* Exercise objective *
Only one stretch of the listing below is wanted. Give it again exactly, from the line with "flat=False, mirror=True, n=16)" through the line with "lo = Vector((.417, .022, 1.272))".

+ + + + +

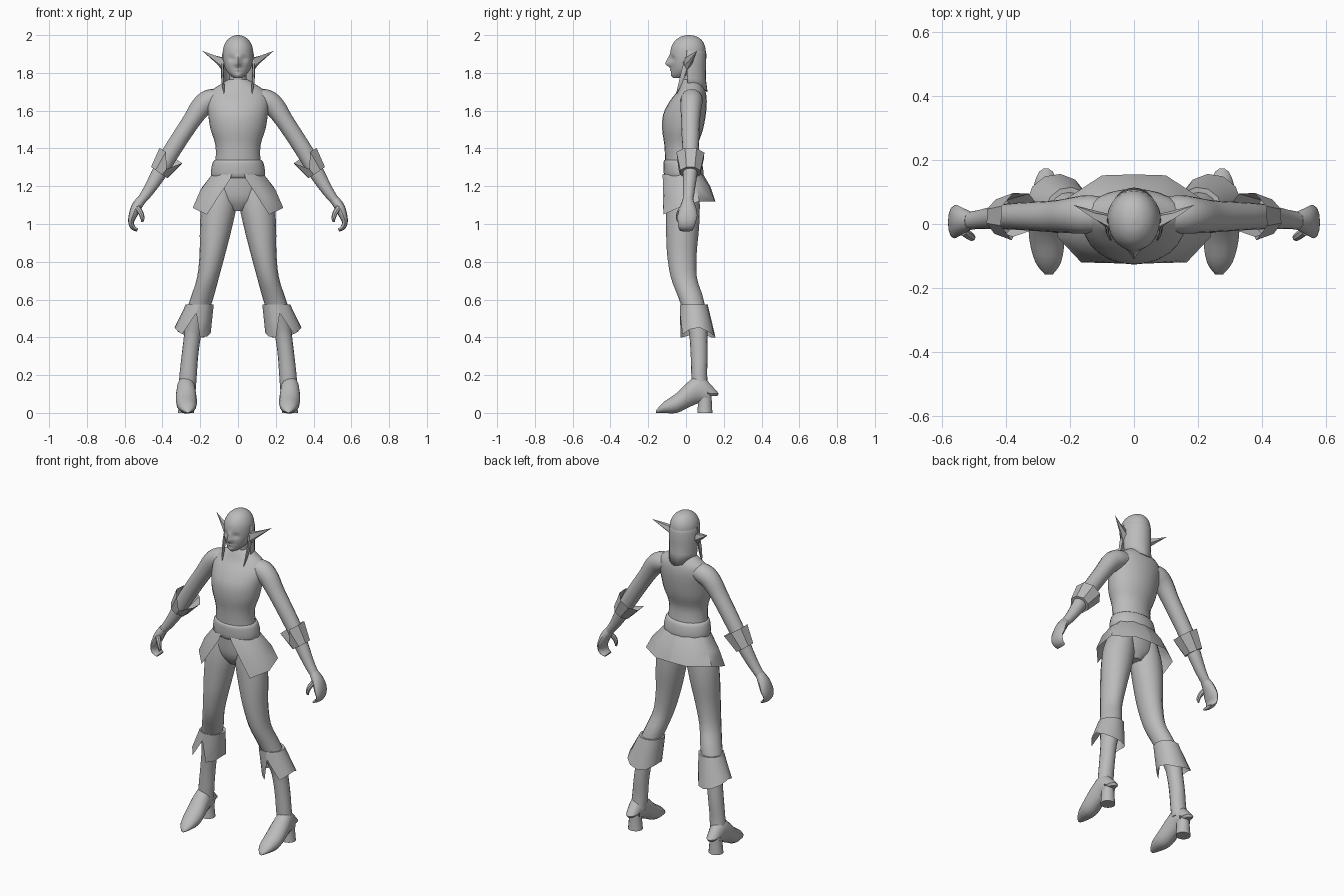
import bpy, bmesh, math
from mathutils import Vector

grey = bpy.data.materials.new("plain_grey")
grey.diffuse_color = (0.5, 0.5, 0.5, 1)


def finish(name, bm, mirror=False, thick=0, angle=40):
    bmesh.ops.recalc_face_normals(bm, faces=bm.faces)
    me = bpy.data.meshes.new(name)
    bm.to_mesh(me)
    bm.free()
    ob = bpy.data.objects.new(name, me)
    bpy.context.collection.objects.link(ob)
    me.materials.append(grey)
    bpy.ops.object.select_all(action='DESELECT')
    ob.select_set(True)
    bpy.context.view_layer.objects.active = ob
    bpy.ops.object.shade_smooth_by_angle(angle=math.radians(angle))
    if thick:
        ob.modifiers.new("thickness", 'SOLIDIFY').thickness = thick
    if mirror:
        ob.modifiers.new("mirror", 'MIRROR').use_mirror_merge = False
    return ob


def refine(rows, sub):
    """Catmull-Rom interpolation of ring rows."""
    out = []
    for i in range(len(rows) - 1):
        p0, p1, p2 = rows[max(i - 1, 0)], rows[i], rows[i + 1]
        p3 = rows[min(i + 2, len(rows) - 1)]
        for k in range(sub):
            t = k / sub
            out.append([0.5 * (2 * b + (c - a) * t + (2 * a - 5 * b + 4 * c - d) * t * t
                               + (3 * b - a - 3 * c + d) * t ** 3)
                        for a, b, c, d in zip(p0, p1, p2, p3)])
    return out + [list(rows[-1])]


def loft(name, rows, n=14, sub=3, flat=True, mirror=False, shape=None, angle=40):
    """Rows are x, y, z, side radius, depth radius; rings lie flat or follow the path."""
    rows = refine(rows, sub)
    bm = bmesh.new()
    rings = []
    for i, (x, y, z, ra, rb) in enumerate(rows):
        u, v = Vector((1, 0, 0)), Vector((0, 1, 0))
        if not flat:
            t = Vector(rows[min(i + 1, len(rows) - 1)][:3]) - Vector(rows[max(i - 1, 0)][:3])
            t.normalize()
            if abs(t.y) > 0.8:
                u, v = Vector((1, 0, 0)), Vector((0, 0, 1))
            else:
                u = t.cross(v).normalized()
        ring = []
        for k in range(n):
            a = 2 * math.pi * k / n
            p = Vector((x, y, z)) + u * max(ra, .002) * math.cos(a) + v * max(rb, .002) * math.sin(a)
            ring.append(bm.verts.new(shape(p) if shape else p))
        rings.append(ring)
    for r, s in zip(rings, rings[1:]):
        for k in range(n):
            bm.faces.new((r[k], r[(k + 1) % n], s[(k + 1) % n], s[k]))
    bm.faces.new(rings[0])
    bm.faces.new(rings[-1])
    return finish(name, bm, mirror, angle=angle)


def sheet(name, lines, mirror=False, thick=0, angle=40):
    """Cloth strip through several lines of points."""
    bm = bmesh.new()
    vs = [[bm.verts.new(p) for p in line] for line in lines]
    for r, s in zip(vs, vs[1:]):
        for k in range(len(r) - 1):
            bm.faces.new((r[k], r[k + 1], s[k + 1], s[k]))
    return finish(name, bm, mirror, thick, angle)


# Torso and belt
loft("torso", [(0, -.01, 1.07, .04, .05), (0, -.012, 1.13, .13, .083), (0, -.015, 1.22, .138, .09),
               (0, -.02, 1.33, .12, .09), (0, -.025, 1.42, .12, .09), (0, -.018, 1.5, .145, .108),
               (0, -.008, 1.58, .158, .113), (0, .012, 1.65, .165, .098), (0, .028, 1.7, .148, .076),
               (0, .03, 1.735, .10, .06), (0, .03, 1.765, .052, .045)], n=24)
loft("belt", [(0, -.02, 1.34, .118, .088), (0, -.018, 1.33, .132, .1), (0, -.014, 1.29, .142, .105),
              (0, -.012, 1.255, .142, .103), (0, -.012, 1.24, .13, .09)], n=24)

# Skirt: open at the front with two pointed flaps
top = [(.025, -.117, 1.265), (.085, -.1, 1.262), (.135, -.035, 1.265), (.13, .035, 1.265),
       (.07, .08, 1.265), (0, .09, 1.265)]
hem = [(.04, -.12, 1.24), (.165, -.12, 1.05), (.24, -.04, 1.085), (.225, .07, 1.12),
       (.1, .152, 1.12), (0, .155, 1.12)]
mid = [tuple(a * .45 + b * .55 for a, b in zip(p, q)) for p, q in zip(top, hem)]
mid = [(x * 1.04, y * 1.04, z + .01) for x, y, z in mid]
sheet("skirt", [top, mid, hem], mirror=True, angle=50)

# Legs, boot shafts, feet and heels
loft("leg", [(.085, -.012, 1.2, .07, .08), (.1, -.015, 1.1, .092, .088), (.117, -.018, .98, .085, .087),
             (.134, -.022, .85, .069, .079), (.158, -.012, .72, .058, .069), (.187, .022, .62, .06, .066),
             (.212, .045, .54, .06, .06), (.232, .062, .45, .05, .052), (.242, .066, .4, .045, .047),
             (.255, .07, .3, .044, .045), (.264, .07, .2, .046, .042), (.27, .075, .12, .046, .045)],
     mirror=True, n=16)
loft("foot", [(.266, -.158, .007, .012, .007), (.268, -.12, .028, .04, .029), (.272, -.05, .052, .055, .054),
              (.275, .02, .102, .053, .072), (.275, .07, .125, .047, .075), (.275, .115, .11, .04, .06),
              (.275, .137, .09, .02, .03)], flat=False, mirror=True)
loft("heel", [(.275, .098, .1, .036, .038), (.275, .1, .05, .038, .038), (.275, .1, 0, .043, .041)],
     mirror=True)

# Boot cuffs: flared collars split at the front
cuff_top, cuff_mid, cuff_hem = [], [], []
for k in range(13):
    a = math.radians(-84 + 30 * k)
    c, s = math.cos(a), math.sin(a)
    split = k in (0, 12)
    back = .025 * max(0, math.cos(2 * a))
    t = Vector((.202 + .074 * c, .042 + .073 * s, .575))
    h = Vector((.24 + .096 * c, .06 + .097 * s, .398 + back + .03 * max(0, c)))
    cuff_top.append(t)
    cuff_mid.append(t.lerp(h, .2 if split else .5))
    cuff_hem.append(t.lerp(h, .27) if split else h)
inner = [p.lerp(Vector((.205, .042, .565)), .35) for p in cuff_top]
sheet("boot_cuff", [inner, cuff_top, cuff_mid, cuff_hem], mirror=True)

# Arms
loft("arm", [(.1, .03, 1.665, .05, .055), (.15, .03, 1.655, .058, .06), (.195, .027, 1.62, .056, .056),
             (.245, .024, 1.548, .048, .05), (.31, .024, 1.45, .046, .046), (.37, .024, 1.355, .045, .042),
             (.42, .022, 1.265, .04, .038), (.475, .015, 1.175, .03, .031), (.52, .01, 1.115, .023, .027)],
     flat=False, mirror=True, n=16)

# Sleeve cuffs: wide toward the elbow, with a split on the front
axis = Vector((.06, 0, -.088)).normalized()
side = Vector((axis.z, 0, -axis.x))
rims = [[], [], []]
for k in range(9):
    a = math.radians(-110 + 45 * k)
    c, s = math.cos(a), math.sin(a)
    split = k in (0, 8)
    lo = Vector((.417, .022, 1.272)) - side * .056 * c + Vector((0, .058 * s, 0))
    hi = Vector((.355, .022, 1.362)) - side * .078 * c + Vector((0, .08 * s, 0))
    rims[0].append(lo.lerp(Vector((.415, .022, 1.275)), .35))
    rims[1].append(lo)
    rims[2].append(lo.lerp(hi, .35) if split else hi)
sheet("sleeve_cuff", rims, mirror=True, angle=30)

# Hands: curled fingers and a thumb
loft("hand", [(.51, .01, 1.13, .025, .028), (.538, .01, 1.09, .027, .042), (.557, .008, 1.045, .022, .052),
              (.566, .004, 1.01, .015, .047), (.556, .002, .982, .013, .042), (.532, 0, .967, .008, .034)],
     flat=False, mirror=True, n=12)
loft("thumb", [(.535, -.02, 1.09, .015, .016), (.515, -.036, 1.06, .014, .014),
               (.506, -.042, 1.03, .011, .011), (.507, -.042, 1.01, .005, .005)],
     flat=False, mirror=True, n=8)


# Head with nose, brow, lips and eye hollows pushed out of the surface
def face(p):
    if p.y < -.02:
        def bump(x, z, wx, wz):
            return math.exp(-((abs(p.x) - x) / wx) ** 2 - ((p.z - z) / wz) ** 2)
        p.y += (-.026 * bump(0, 1.848, .013, .018) - .012 * bump(0, 1.875, .011, .018)
                + .012 * bump(.034, 1.875, .016, .013) - .005 * bump(0, 1.815, .018, .006)
                + .004 * bump(0, 1.828, .02, .006) - .004 * bump(0, 1.787, .015, .01))
    return p


loft("head", [(0, .015, 2, .006, .008), (0, .015, 1.992, .034, .042), (0, .014, 1.97, .06, .072),
              (0, .012, 1.935, .077, .09), (0, .01, 1.89, .081, .094), (0, .007, 1.85, .076, .09),
              (0, -.003, 1.815, .063, .076), (0, -.02, 1.79, .042, .057), (0, -.035, 1.772, .02, .032)],
     n=40, sub=4, shape=face)
loft("neck", [(0, .03, 1.72, .058, .05), (0, .028, 1.76, .046, .044), (0, .02, 1.83, .044, .045)])

# Long back hair and side locks
hair = []
for z, rx, yc, ry in ((1.945, .073, .012, .086), (1.9, .084, .011, .097), (1.84, .085, .012, .094),
                      (1.77, .083, .015, .09), (1.7, .078, .02, .094)):
    hair.append([(rx * math.cos(a), yc + ry * math.sin(a), z + (.02 * abs(math.cos(a)) if z < 1.72 else 0))
                 for a in (math.radians(-5 + 190 * k / 14) for k in range(15))])
sheet("back_hair", hair, thick=.006)
loft("side_lock", [(.08, .012, 1.88, .005, .022), (.083, -.008, 1.82, .007, .016),
                   (.08, -.028, 1.75, .007, .012), (.073, -.05, 1.69, .002, .003)],
     n=6, mirror=True)

# Long pointed ears
bm = bmesh.new()
base = [bm.verts.new(p) for p in ((.072, -.012, 1.875), (.078, -.018, 1.83), (.078, .0, 1.805),
                                  (.072, .03, 1.84), (.072, .025, 1.88))]
belly = [bm.verts.new(p) for p in ((.125, .016, 1.893), (.12, .014, 1.862), (.112, .022, 1.848),
                                   (.115, .04, 1.868), (.122, .034, 1.892))]
tip = bm.verts.new((.19, .06, 1.917))
for i in range(5):
    j = (i + 1) % 5
    bm.faces.new((base[i], base[j], belly[j], belly[i]))
    bm.faces.new((belly[i], belly[j], tip))
bm.faces.new(base)
finish("ear", bm, mirror=True, angle=35)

+ + + + +

* Response to this task *
     flat=False, mirror=True, n=16)

# Sleeve cuffs: wide toward the elbow, with a split on the front
axis = Vector((.06, 0, -.088)).normalized()
side = Vector((axis.z, 0, -axis.x))
rims = [[], [], []]
for k in range(9):
    a = math.radians(-110 + 45 * k)
    c, s = math.cos(a), math.sin(a)
    split = k in (0, 8)
    lo = Vector((.417, .022, 1.272)) - side * .056 * c + Vector((0, .058 * s, 0))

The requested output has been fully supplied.